Task prompt:
When you reach the line containing "shift = lambda" in the data below, begin returning lines exactly as written, and stop once the line containing "d, .45, sy, 6)" has been returned.
Records shown Start Marker
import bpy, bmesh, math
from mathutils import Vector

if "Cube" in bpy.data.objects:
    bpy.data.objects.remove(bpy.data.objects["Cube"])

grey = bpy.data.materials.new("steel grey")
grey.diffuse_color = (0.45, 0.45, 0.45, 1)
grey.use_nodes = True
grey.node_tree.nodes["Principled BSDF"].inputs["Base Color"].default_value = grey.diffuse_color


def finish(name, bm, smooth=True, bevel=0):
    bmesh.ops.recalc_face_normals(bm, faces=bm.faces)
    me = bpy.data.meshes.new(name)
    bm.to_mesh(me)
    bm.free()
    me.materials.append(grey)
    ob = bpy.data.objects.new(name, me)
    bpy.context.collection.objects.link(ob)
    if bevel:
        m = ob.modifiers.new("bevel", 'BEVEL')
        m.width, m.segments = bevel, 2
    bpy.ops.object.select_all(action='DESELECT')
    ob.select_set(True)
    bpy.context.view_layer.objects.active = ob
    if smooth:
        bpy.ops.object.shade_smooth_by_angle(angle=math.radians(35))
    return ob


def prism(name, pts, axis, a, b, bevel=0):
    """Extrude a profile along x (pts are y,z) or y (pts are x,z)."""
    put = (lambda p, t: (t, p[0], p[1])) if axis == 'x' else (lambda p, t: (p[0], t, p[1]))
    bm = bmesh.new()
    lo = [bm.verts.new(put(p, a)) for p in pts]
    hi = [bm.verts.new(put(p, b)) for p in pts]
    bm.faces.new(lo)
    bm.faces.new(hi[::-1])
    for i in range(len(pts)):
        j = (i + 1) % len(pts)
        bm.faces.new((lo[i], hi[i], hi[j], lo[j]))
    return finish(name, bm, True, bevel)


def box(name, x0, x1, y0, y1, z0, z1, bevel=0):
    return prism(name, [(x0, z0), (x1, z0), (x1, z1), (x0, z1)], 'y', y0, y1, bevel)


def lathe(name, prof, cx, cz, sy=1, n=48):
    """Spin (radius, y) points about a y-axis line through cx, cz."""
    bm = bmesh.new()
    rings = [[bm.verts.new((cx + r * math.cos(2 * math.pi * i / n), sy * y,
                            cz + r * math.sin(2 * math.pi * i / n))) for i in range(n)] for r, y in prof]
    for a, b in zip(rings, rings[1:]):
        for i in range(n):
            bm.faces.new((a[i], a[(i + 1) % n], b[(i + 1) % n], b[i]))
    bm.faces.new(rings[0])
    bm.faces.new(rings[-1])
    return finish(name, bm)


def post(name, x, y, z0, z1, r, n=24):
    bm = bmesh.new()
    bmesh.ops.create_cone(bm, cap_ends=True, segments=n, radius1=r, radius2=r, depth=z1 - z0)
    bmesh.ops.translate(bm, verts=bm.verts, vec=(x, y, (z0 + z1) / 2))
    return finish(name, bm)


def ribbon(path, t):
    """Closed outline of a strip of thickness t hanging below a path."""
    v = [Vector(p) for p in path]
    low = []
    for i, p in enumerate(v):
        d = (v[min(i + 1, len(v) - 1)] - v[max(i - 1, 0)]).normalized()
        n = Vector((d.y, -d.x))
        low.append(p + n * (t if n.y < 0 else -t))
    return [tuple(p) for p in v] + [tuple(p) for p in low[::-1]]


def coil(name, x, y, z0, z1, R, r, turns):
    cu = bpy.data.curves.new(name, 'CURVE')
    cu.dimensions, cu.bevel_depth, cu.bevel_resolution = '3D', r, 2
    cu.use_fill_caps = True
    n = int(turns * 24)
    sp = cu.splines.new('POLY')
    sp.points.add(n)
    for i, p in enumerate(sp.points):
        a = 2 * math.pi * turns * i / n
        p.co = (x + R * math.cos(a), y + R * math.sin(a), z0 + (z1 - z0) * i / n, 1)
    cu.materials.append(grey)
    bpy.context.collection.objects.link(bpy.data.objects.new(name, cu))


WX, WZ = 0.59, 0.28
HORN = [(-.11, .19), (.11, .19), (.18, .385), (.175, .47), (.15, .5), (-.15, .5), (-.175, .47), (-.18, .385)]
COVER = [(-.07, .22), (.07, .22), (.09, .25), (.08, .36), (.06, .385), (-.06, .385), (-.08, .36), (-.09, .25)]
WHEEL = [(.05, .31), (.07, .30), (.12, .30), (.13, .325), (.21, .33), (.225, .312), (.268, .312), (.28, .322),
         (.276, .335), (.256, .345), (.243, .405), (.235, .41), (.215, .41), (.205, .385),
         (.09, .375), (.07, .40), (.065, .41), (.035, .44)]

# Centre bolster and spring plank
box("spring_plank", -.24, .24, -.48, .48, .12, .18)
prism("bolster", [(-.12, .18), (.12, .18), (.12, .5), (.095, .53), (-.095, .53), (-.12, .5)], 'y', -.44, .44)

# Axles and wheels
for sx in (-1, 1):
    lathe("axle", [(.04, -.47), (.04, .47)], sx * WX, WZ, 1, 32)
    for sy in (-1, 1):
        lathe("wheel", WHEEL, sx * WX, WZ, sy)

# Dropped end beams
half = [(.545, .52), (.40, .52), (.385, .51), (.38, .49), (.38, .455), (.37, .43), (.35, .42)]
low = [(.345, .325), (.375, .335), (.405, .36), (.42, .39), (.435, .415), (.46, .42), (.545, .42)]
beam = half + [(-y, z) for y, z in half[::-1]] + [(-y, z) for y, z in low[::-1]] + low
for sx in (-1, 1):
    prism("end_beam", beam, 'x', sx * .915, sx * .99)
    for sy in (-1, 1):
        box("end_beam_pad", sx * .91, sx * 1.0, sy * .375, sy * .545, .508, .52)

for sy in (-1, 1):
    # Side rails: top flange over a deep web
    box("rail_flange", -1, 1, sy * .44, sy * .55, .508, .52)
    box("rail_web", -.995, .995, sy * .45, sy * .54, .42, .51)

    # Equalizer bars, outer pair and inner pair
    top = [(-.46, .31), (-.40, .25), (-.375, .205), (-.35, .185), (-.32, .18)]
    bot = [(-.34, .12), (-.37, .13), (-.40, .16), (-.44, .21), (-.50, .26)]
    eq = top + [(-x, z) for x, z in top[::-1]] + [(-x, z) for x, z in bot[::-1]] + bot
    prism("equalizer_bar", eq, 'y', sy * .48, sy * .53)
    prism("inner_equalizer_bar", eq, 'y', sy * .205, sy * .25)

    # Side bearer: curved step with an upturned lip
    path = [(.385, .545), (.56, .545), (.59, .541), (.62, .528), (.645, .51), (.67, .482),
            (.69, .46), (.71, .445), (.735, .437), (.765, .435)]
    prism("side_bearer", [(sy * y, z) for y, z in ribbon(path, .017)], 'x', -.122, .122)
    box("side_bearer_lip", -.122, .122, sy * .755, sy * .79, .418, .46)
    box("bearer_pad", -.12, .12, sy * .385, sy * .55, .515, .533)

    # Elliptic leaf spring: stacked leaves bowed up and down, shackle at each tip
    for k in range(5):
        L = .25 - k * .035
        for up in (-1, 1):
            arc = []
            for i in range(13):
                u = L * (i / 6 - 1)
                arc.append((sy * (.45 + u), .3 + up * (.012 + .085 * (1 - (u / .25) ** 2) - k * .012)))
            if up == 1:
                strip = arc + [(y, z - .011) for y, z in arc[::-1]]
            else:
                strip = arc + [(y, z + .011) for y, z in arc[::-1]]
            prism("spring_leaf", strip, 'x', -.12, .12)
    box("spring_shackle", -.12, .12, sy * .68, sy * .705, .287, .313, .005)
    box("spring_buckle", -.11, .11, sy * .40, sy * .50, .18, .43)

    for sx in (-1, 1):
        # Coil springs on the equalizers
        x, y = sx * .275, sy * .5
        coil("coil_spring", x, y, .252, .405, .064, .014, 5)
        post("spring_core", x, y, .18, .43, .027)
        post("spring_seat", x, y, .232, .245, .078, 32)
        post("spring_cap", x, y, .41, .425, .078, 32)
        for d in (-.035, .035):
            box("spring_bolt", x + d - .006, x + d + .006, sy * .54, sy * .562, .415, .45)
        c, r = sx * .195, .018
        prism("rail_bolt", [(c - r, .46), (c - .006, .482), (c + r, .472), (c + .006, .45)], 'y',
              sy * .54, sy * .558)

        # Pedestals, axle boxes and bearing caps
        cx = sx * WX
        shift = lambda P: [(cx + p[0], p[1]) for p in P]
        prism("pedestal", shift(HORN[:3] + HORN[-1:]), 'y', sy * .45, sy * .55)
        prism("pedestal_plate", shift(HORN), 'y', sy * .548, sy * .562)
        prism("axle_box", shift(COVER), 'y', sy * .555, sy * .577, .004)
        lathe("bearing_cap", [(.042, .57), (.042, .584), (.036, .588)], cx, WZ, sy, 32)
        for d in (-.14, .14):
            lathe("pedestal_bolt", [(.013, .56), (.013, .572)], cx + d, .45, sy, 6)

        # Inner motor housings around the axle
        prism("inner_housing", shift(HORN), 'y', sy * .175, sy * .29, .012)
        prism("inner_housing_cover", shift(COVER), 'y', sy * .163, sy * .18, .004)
Records shown End Marker
Written solution:
        shift = lambda P: [(cx + p[0], p[1]) for p in P]
        prism("pedestal", shift(HORN[:3] + HORN[-1:]), 'y', sy * .45, sy * .55)
        prism("pedestal_plate", shift(HORN), 'y', sy * .548, sy * .562)
        prism("axle_box", shift(COVER), 'y', sy * .555, sy * .577, .004)
        lathe("bearing_cap", [(.042, .57), (.042, .584), (.036, .588)], cx, WZ, sy, 32)
        for d in (-.14, .14):
            lathe("pedestal_bolt", [(.013, .56), (.013, .572)], cx + d, .45, sy, 6)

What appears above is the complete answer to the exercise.